Of special interest to Professor Moore is working with students whom he calls the “less mathematically inclined,” especially with one class, MA 105, which he’s taught over the years. “Having done this course so often, I know where their weaknesses are and therefore can help address those issues directly,” he said. “I’m sensitive to that kind of student and I’m glad I’ve been able to build a rapport with those who approach mathematics with any trepidation.”
As an expert in the mathematics of games and puzzles, he incorporates those elements into MA 105, so that the average student can see the connections between numbers and what he refers to as “recreational mathematics.”
In addition to being a dedicated teacher, he has also been an active scholar. To date, he has published more than 20 scholarly articles and more than 50 original problems in a variety of academic journals. All this occurred while Professor Moore and his wife, Kathleen, were raising four daughters -- Jennifer, Bridget, Eileen and Kathleen.
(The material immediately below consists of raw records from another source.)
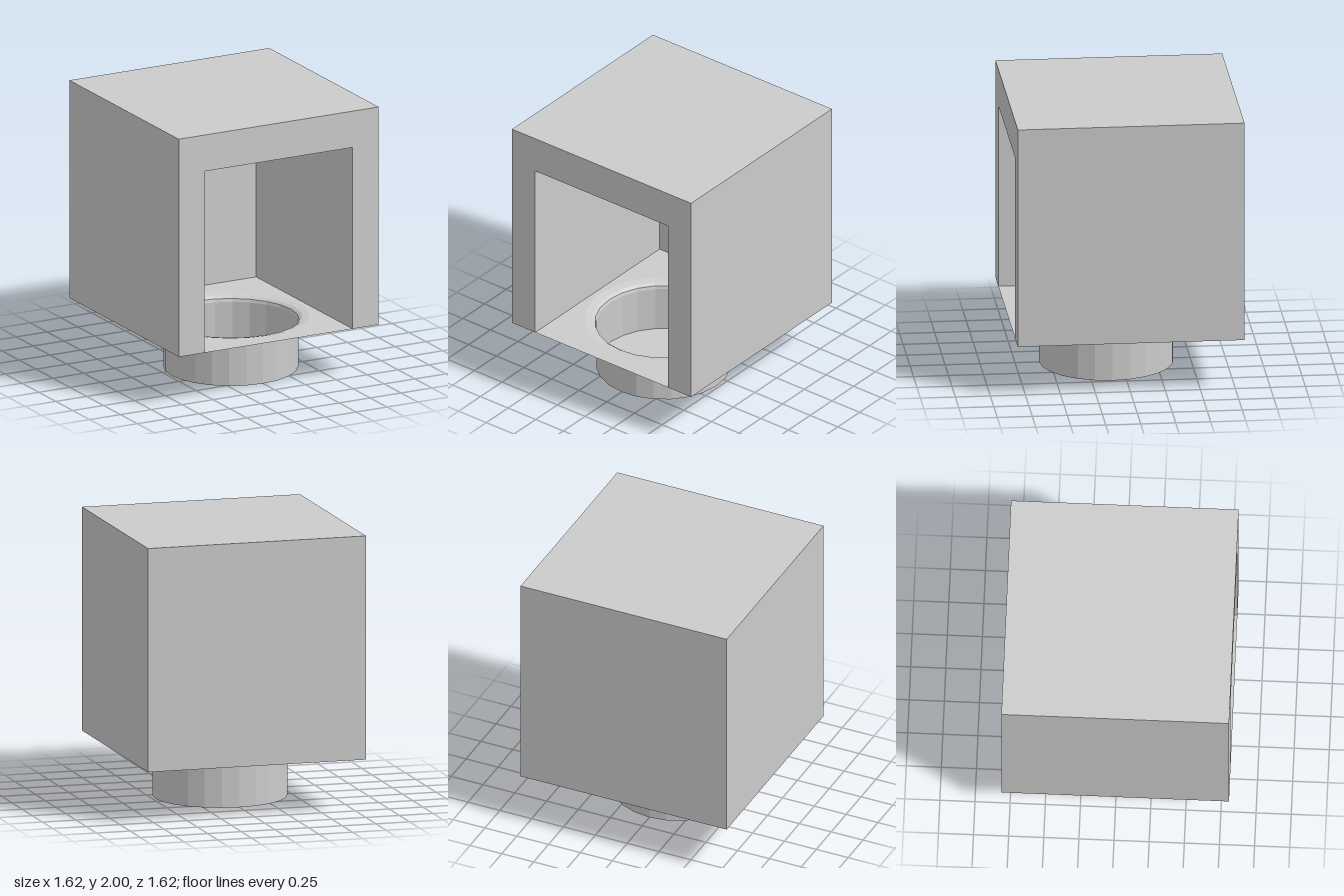
import * as THREE from 'three';

const HALF = 0.81, TOP = 2, BASE = 0.38;          // outer block
const OPEN = 0.6, CEILING = 1.73, BACK = -0.62;   // inner niche
const CUP_Z = 0.1, CUP_R = 0.48, RIM_R = 0.56, SIDES = 24;

export function createModel() {
  const group = new THREE.Group();
  const solid = new THREE.MeshStandardMaterial({ color: 0xcccccc, flatShading: true });
  const sheet = new THREE.MeshStandardMaterial({ color: 0xcccccc, flatShading: true, side: THREE.DoubleSide });

  const add = (name, geometry, material) => {
    const mesh = new THREE.Mesh(geometry, material);
    mesh.name = name;
    group.add(mesh);
    return mesh;
  };

  // Side walls and roof: an arch outline run through the full depth
  const arch = new THREE.Shape([
    [-HALF, BASE], [-OPEN, BASE], [-OPEN, CEILING], [OPEN, CEILING],
    [OPEN, BASE], [HALF, BASE], [HALF, TOP], [-HALF, TOP],
  ].map(([x, y]) => new THREE.Vector2(x, y)));
  const walls = new THREE.ExtrudeGeometry(arch, { depth: 2 * HALF, bevelEnabled: false });
  add('wallsAndRoof', walls, solid).position.z = -HALF;

  // Back wall closing the niche
  const back = add('backWall', new THREE.BoxGeometry(2 * OPEN, CEILING - BASE, BACK + HALF), solid);
  back.position.set(0, (CEILING + BASE) / 2, (BACK - HALF) / 2);

  // Thin floor with a round hole for the cup (shape y becomes -z)
  const floor = new THREE.Shape([
    [-OPEN, -HALF], [OPEN, -HALF], [OPEN, -BACK], [-OPEN, -BACK],
  ].map(([x, y]) => new THREE.Vector2(x, y)));
  const hole = [];
  for (let i = 0; i < SIDES; i++) {
    const a = (i / SIDES) * Math.PI * 2;
    hole.push(new THREE.Vector2(RIM_R * Math.sin(a), RIM_R * Math.cos(a) - CUP_Z));
  }
  floor.holes.push(new THREE.Path(hole));
  const floorGeometry = new THREE.ShapeGeometry(floor).rotateX(-Math.PI / 2);
  add('floor', floorGeometry, sheet).position.y = BASE;

  // Round cup below the floor, with a flared rim
  const profile = [
    [0, 0], [CUP_R, 0], [CUP_R, 0.33], [0.487, 0.353], [0.51, 0.369], [RIM_R, BASE],
  ].map(([r, y]) => new THREE.Vector2(r, y));
  add('cup', new THREE.LatheGeometry(profile, SIDES), sheet).position.z = CUP_Z;

  return group;
}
Two daughters followed their dad into mathematics. Eileen earned a bachelor’s degree in math Holy Cross and later a master’s degree in the field at Boston College. She’s now director of the MyMathLab program at Pearson, a major national publishing house. Kathleen (or Katie) was a computer science major at Holy Cross, and is now a PhD candidate at The College of William and Mary.
Professor Moore also has three grandchildren, Maeve and Michael McNamara, and Nola Kudlacik.
Will December be close of Professor Moore’s teaching career? Unlikely. “I may come back to teach a course in number theory, which is an area of particular interest to me,” he said. “I’m not severing my ties with Bridgewater.”
Other than that, Professor Moore said, “I look forward to spending more time with my grandchildren and traveling the world with my wife.” (Story and photo by David Wilson, ’71, University Advancement)